Gifts That We Bring
The ministry of the Archbishop as the Moderator of the Liturgical Life in the parishes and missions of the Archdiocese of Anchorage is extended by the Archdiocesan Liturgical Commission.
The Liturgical Commission, through the Office of Evangelization and Worship, is responsible for:
- Implementation of universal and particular norms for the Roman Rite
- Direction and preparation of all Episcopal Liturgies
- Formation and education of Liturgical Ministers
Liturgy is how Catholics begin to Evangelize. Liturgy begins with Welcome and Hospitality. Liturgy encourages and enables Transformation because it is Paschal, Ecclesial and Sacramental.
The mission of the Office of Evangelization and Worship is to assist the pastors / pastoral directors and parishes of the Archdiocese in matters pertaining to liturgical preparation, celebration and evaluation, including liturgical ministries, liturgical music, art and environment, and liturgical spirituality.
In addition, the Office serves as liturgical consultant to the Archbishop, and assists in the preparation and celebration of major archdiocesan liturgical celebrations, including the Rite of Election, the Mass of Chrism, and ordination liturgies.
Fundamentally, the goal of the Office is to deepen the awareness of our identity as a eucharistic people [a church gathered around its bishop], and to encourage the expression of the paschal mystery in daily life as Disciples in Mission.
Click For Information on
- The Daily Office - Morning & Evening Prayer
- Parish Locations and Liturgy Times
- Adoration of the Blessed Sacrament
- Alaska Native Ministry
- Kateri Tekakwitha
- Centering Prayer
- Liturgy and Life
- Proverb A Day
- Federation of Diocesan Liturgical Commissions: FDLC
Constitution on the Sacred Liturgy: Sacrosanctum Concilium
"The liturgy is the summit toward which the activity of the Church is directed; at the same time it is the font from which all her power flows. For the aim and object of apostolic works is that all who are made children of God by faith and baptism should come together to praise God in the midst of His Church, to take part in the sacrifice, and to eat the Lord's supper.
"The liturgy in its turn moves the faithful, filled with 'the paschal sacraments,' to be 'one in holiness'; it prays that 'they may hold fast in their lives to what they have grasped by their faith'; the renewal in the eucharist of the covenant between the Lord and man draws the faithful into the compelling love of Christ and sets them on fire. From the liturgy, therefore, and especially from the eucharist, as from a font, grace is poured forth upon us; and the sanctification of men in Christ and the glorification of God, to which all other activities of the Church are directed as toward their end, is achieved in the most efficacious possible way.

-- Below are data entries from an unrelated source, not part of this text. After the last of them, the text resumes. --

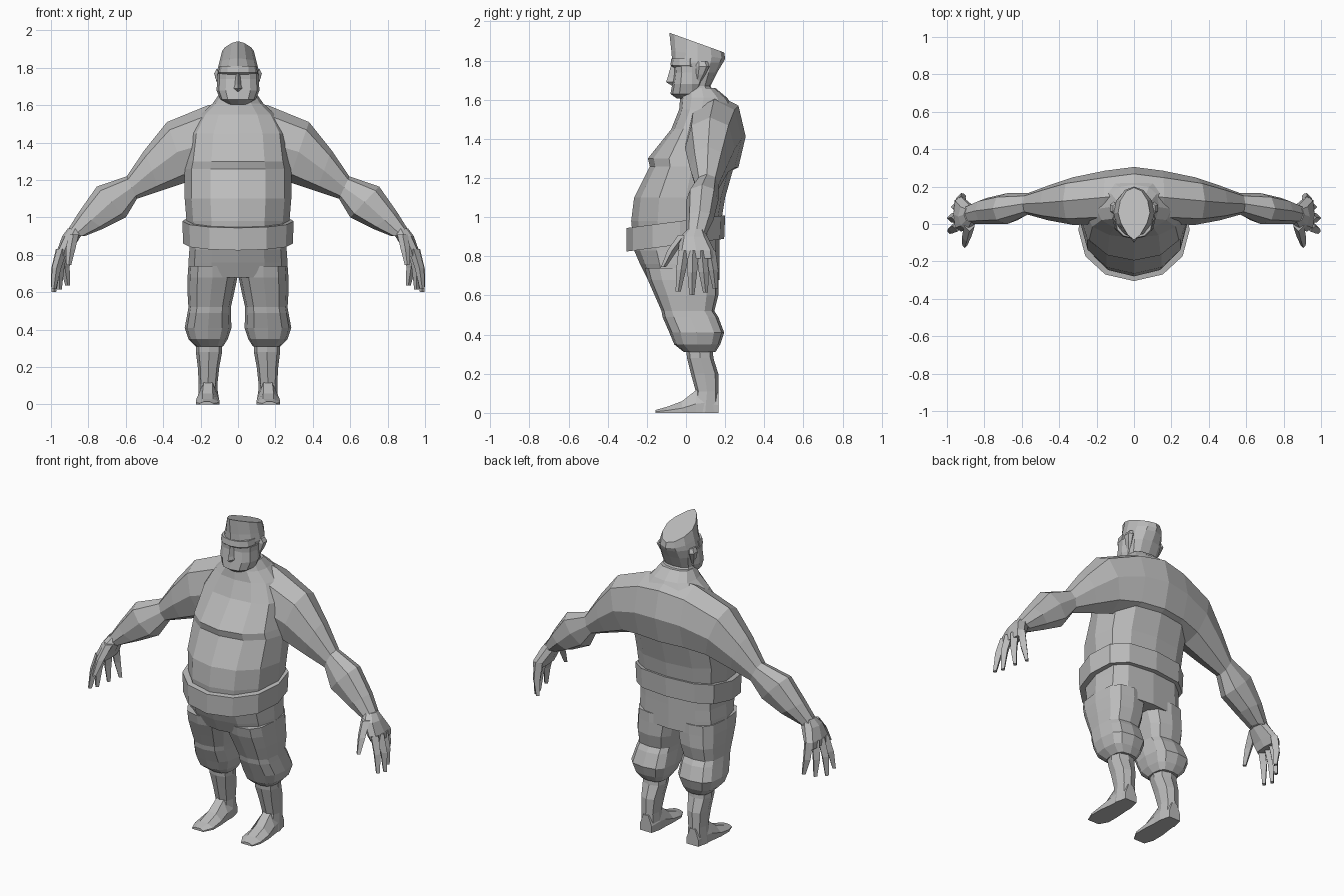
import bpy, bmesh, math

skin = bpy.data.materials.new("plain grey")
skin.diffuse_color = (0.50, 0.50, 0.50, 1)


def loft(name, rings, mirror=False):
    """Skin a list of equal rings, cap both ends, optionally mirror across x."""
    bm = bmesh.new()
    vs = [[bm.verts.new(p) for p in r] for r in rings]
    n = len(rings[0])
    for a, b in zip(vs, vs[1:]):
        for i in range(n):
            j = (i + 1) % n
            bm.faces.new((a[i], a[j], b[j], b[i]))
    bm.faces.new(vs[0])
    bm.faces.new(vs[-1])
    bmesh.ops.recalc_face_normals(bm, faces=bm.faces)
    me = bpy.data.meshes.new(name)
    bm.to_mesh(me)
    bm.free()
    me.materials.append(skin)
    ob = bpy.data.objects.new(name, me)
    bpy.context.collection.objects.link(ob)
    if mirror:
        m = ob.modifiers.new("mirror", 'MIRROR')
        m.use_mirror_merge = False
    return ob


def power(v, p):
    return math.copysign(abs(v) ** (2 / p), v)


def ring(z, x0, x1, yf, yb, yc=None, pf=2.0, pb=2.4, tilt=0.0, n=12):
    """Level ring from x0 to x1 and yf to yb, widest at yc, tilted along y."""
    yc = (yf + yb) / 2 if yc is None else yc
    cx, w, out = (x0 + x1) / 2, (x1 - x0) / 2, []
    for i in range(n):
        a = 2 * math.pi * i / n - math.pi / 2
        if abs(math.cos(a)) < 1e-6:
            c, s = 0.0, math.copysign(1, math.sin(a))
        else:
            c, s = math.cos(a), math.sin(a)
        p = pf if s < 0 else pb
        y = yc + power(s, p) * ((yc - yf) if s < 0 else (yb - yc))
        out.append((cx + w * power(c, p), y, z + tilt * (y - yc)))
    return out


def slab(top, bot, yf, yb, p=2.3, n=8):
    """Upright slanted ring between a top and a bottom point in the xz plane."""
    out = []
    for i in range(n):
        a = 2 * math.pi * i / n
        c, s = power(math.cos(a), p), power(math.sin(a), p)
        out.append(((top[0] + bot[0]) / 2 + c * (top[0] - bot[0]) / 2,
                    (yf + yb) / 2 + s * (yb - yf) / 2,
                    (top[1] + bot[1]) / 2 + c * (top[1] - bot[1]) / 2))
    return out


# Torso: belly, chest fold, chest and sloping collar (z, half width, front, back, widest y)
body = [(0.88, 0.265, -0.27, 0.17, 0.00), (0.98, 0.275, -0.28, 0.18, 0.00),
        (1.10, 0.285, -0.265, 0.20, 0.00), (1.26, 0.285, -0.185, 0.245, 0.03),
        (1.30, 0.275, -0.195, 0.265, 0.03), (1.45, 0.255, -0.075, 0.28, 0.05),
        (1.55, 0.20, -0.035, 0.25, 0.08), (1.61, 0.135, -0.03, 0.21, 0.09),
        (1.66, 0.10, -0.02, 0.15, 0.08)]
loft("torso", [ring(z, -w, w, f, b, c, 2.1, 2.6) for z, w, f, b, c in body])

# Belt, a slanted band
loft("belt", [ring(z, -w, w, f, b, -0.03, 2.1, 2.8, 0.13) for z, w, f, b in
              [(0.98, 0.27, -0.275, 0.175), (0.98, 0.298, -0.305, 0.20),
               (0.86, 0.293, -0.305, 0.195), (0.86, 0.26, -0.265, 0.17)]])

# Shoulders and arms in one sweep from the middle of the back to the wrist
arm = [slab((0.0, 1.625), (0.0, 1.20), 0.02, 0.305),
       slab((0.16, 1.60), (0.15, 1.20), 0.0, 0.285),
       slab((0.38, 1.51), (0.27, 1.19), -0.005, 0.25),
       slab((0.50, 1.36), (0.42, 1.14), 0.02, 0.205),
       slab((0.595, 1.22), (0.54, 1.10), 0.05, 0.165),
       slab((0.755, 1.165), (0.60, 1.0), 0.0, 0.165),
       slab((0.85, 1.03), (0.72, 0.94), 0.0, 0.14),
       slab((0.925, 0.91), (0.82, 0.90), 0.0, 0.10)]
loft("arm", arm, True)

# Palm
loft("palm", [ring(0.94, 0.83, 0.91, 0.01, 0.09, n=8),
              ring(0.90, 0.84, 0.94, -0.03, 0.11, n=8),
              ring(0.83, 0.885, 0.965, -0.04, 0.145, pf=3, pb=3, n=8),
              ring(0.79, 0.905, 0.965, -0.03, 0.145, pf=3, pb=3, n=8)], True)


# Fingers and thumb: name, base, middle, tip
def finger(name, *pts):
    loft(name, [ring(z, x - r, x + r, y - r, y + r, n=4)
                for (x, y, z), r in zip(pts, (0.029, 0.025, 0.013))], True)


finger("index_finger", (0.94, -0.01, 0.83), (0.97, -0.025, 0.73), (0.985, -0.04, 0.62))
finger("middle_finger", (0.945, 0.035, 0.83), (0.975, 0.032, 0.72), (0.985, 0.03, 0.602))
finger("ring_finger", (0.94, 0.08, 0.83), (0.955, 0.09, 0.72), (0.955, 0.10, 0.615))
finger("little_finger", (0.925, 0.122, 0.83), (0.925, 0.14, 0.73), (0.91, 0.15, 0.635))
finger("thumb", (0.88, -0.01, 0.91), (0.895, -0.07, 0.83), (0.905, -0.115, 0.745))

# Hips
loft("hips", [ring(z, -w, w, f, b, -0.02, 2.2, 3.2) for z, w, f, b in
              [(0.92, 0.26, -0.265, 0.17), (0.83, 0.26, -0.265, 0.17),
               (0.76, 0.265, -0.235, 0.17), (0.68, 0.268, -0.195, 0.17)]])

# Baggy trouser legs gathered below the knee
leg = [(0.74, 0.01, 0.265, -0.21, 0.165), (0.68, 0.003, 0.27, -0.195, 0.165),
       (0.60, 0.02, 0.27, -0.16, 0.165), (0.52, 0.038, 0.265, -0.125, 0.145),
       (0.49, 0.038, 0.27, -0.12, 0.165), (0.41, 0.035, 0.285, -0.085, 0.195),
       (0.35, 0.055, 0.265, -0.06, 0.175), (0.31, 0.08, 0.225, -0.01, 0.15)]
loft("trouser_leg", [ring(z, a, b, f, k, pf=2.7, pb=3, n=12)
                     for z, a, b, f, k in leg], True)

# Shins
loft("shin", [ring(z, a, b, f, k, pf=2.6, pb=2.6, n=8) for z, a, b, f, k in
              [(0.34, 0.085, 0.225, 0.0, 0.135), (0.28, 0.085, 0.225, 0.005, 0.14),
               (0.20, 0.10, 0.215, 0.025, 0.165), (0.11, 0.11, 0.21, 0.05, 0.165),
               (0.0, 0.105, 0.215, 0.03, 0.165)]], True)


# Feet: upright sections from heel to toe (y, inner x, outer x, instep height)
def foot_section(y, a, b, h):
    m = (b - a) * 0.28
    return [(a, y, 0), (b, y, 0), (b, y, h * 0.4), (b - m, y, h),
            (a + m, y, h), (a, y, h * 0.4)]


loft("foot", [foot_section(*s) for s in
              [(0.165, 0.12, 0.20, 0.10), (0.10, 0.105, 0.21, 0.13),
               (0.05, 0.105, 0.215, 0.115), (-0.02, 0.10, 0.225, 0.06),
               (-0.10, 0.10, 0.225, 0.03), (-0.155, 0.13, 0.205, 0.015)]], True)

# Head and neck with a slanted, peaked flat top
head = [ring(1.58, -0.12, 0.12, -0.02, 0.18, 0.08),
        ring(1.67, -0.095, 0.095, -0.01, 0.125, 0.06),
        ring(1.74, -0.105, 0.105, -0.05, 0.16, 0.06),
        ring(1.79, -0.11, 0.11, -0.07, 0.19, 0.06, 2.0, 2.0),
        ring(1.83, -0.10, 0.10, -0.075, 0.20, 0.06, 1.7, 2.0, -0.15),
        ring(1.89, -0.085, 0.085, -0.085, 0.195, 0.06, 1.45, 1.9, -0.36)]
loft("head", head)

# Face, brow and jaw
loft("jaw", [ring(z, -w, w, f, b, 0.03, 2.5, 2.2) for z, w, f, b in
             [(1.605, 0.055, -0.045, 0.04), (1.63, 0.095, -0.08, 0.07),
              (1.68, 0.115, -0.07, 0.10), (1.74, 0.11, -0.06, 0.12),
              (1.77, 0.11, -0.062, 0.12)]])
loft("brow", [ring(z, -w, w, f, 0.05, 0.02, 2.3) for z, w, f in
              [(1.765, 0.10, -0.065), (1.775, 0.105, -0.08), (1.81, 0.10, -0.075)]])
loft("nose", [ring(z, -w, w, f, -0.03, n=4) for z, w, f in
              [(1.67, 0.012, -0.07), (1.69, 0.022, -0.102),
               (1.71, 0.016, -0.095), (1.78, 0.012, -0.075)]])

# Ears
loft("ear", [ring(z, 0.085, x, 0.05, y, n=6) for z, x, y in
             [(1.69, 0.10, 0.075), (1.73, 0.118, 0.10),
              (1.77, 0.13, 0.12), (1.795, 0.115, 0.11)]], True)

"But in order that the liturgy may be able to produce its full effects, it is necessary that the faithful come to it with proper dispositions, that their minds should be attuned to their voices, and that they should cooperate with divine grace lest they receive it in vain. Pastors of souls must therefore realize that, when the liturgy is celebrated, something more is required than the mere observation of the laws governing valid and licit celebration; it is their duty also to ensure that the faithful take part fully aware of what they are doing, actively engaged in the rite, and enriched by its effects.
"The spiritual life, however, is not limited solely to participation in the liturgy. The Christian is indeed called to pray with his brethren, but he must also enter into his chamber to pray to the Father, in secret; yet more, according to the teaching of the Apostle, he should pray without ceasing. We learn from the same Apostle that we must always bear about in our body the dying of Jesus, so that the life also of Jesus may be made manifest in our bodily frame. This is why we ask the Lord in the sacrifice of the Mass that, 'receiving the offering of the spiritual victim,' he may fashion us for himself 'as an eternal gift.'
"Mother Church earnestly desires that all the faithful should be led to that fully conscious, and active participation in liturgical celebrations which is demanded by the very nature of the liturgy. Such participation by the Christian people as 'a chosen race, a royal priesthood, a holy nation, a redeemed people' (1 Pet. 2:9; cf. 2:4-5), is their right and duty by reason of their baptism.
In the restoration and promotion of the sacred liturgy, this full and active participation by all the people is the aim to be considered before all else; for it is the primary and indispensable source from which the faithful are to derive the true Christian spirit; and therefore pastors of souls must zealously strive to achieve it, by means of the necessary instruction, in all their pastoral work.
—The Second Vatican Council, Consitution on the Sacred Liturgy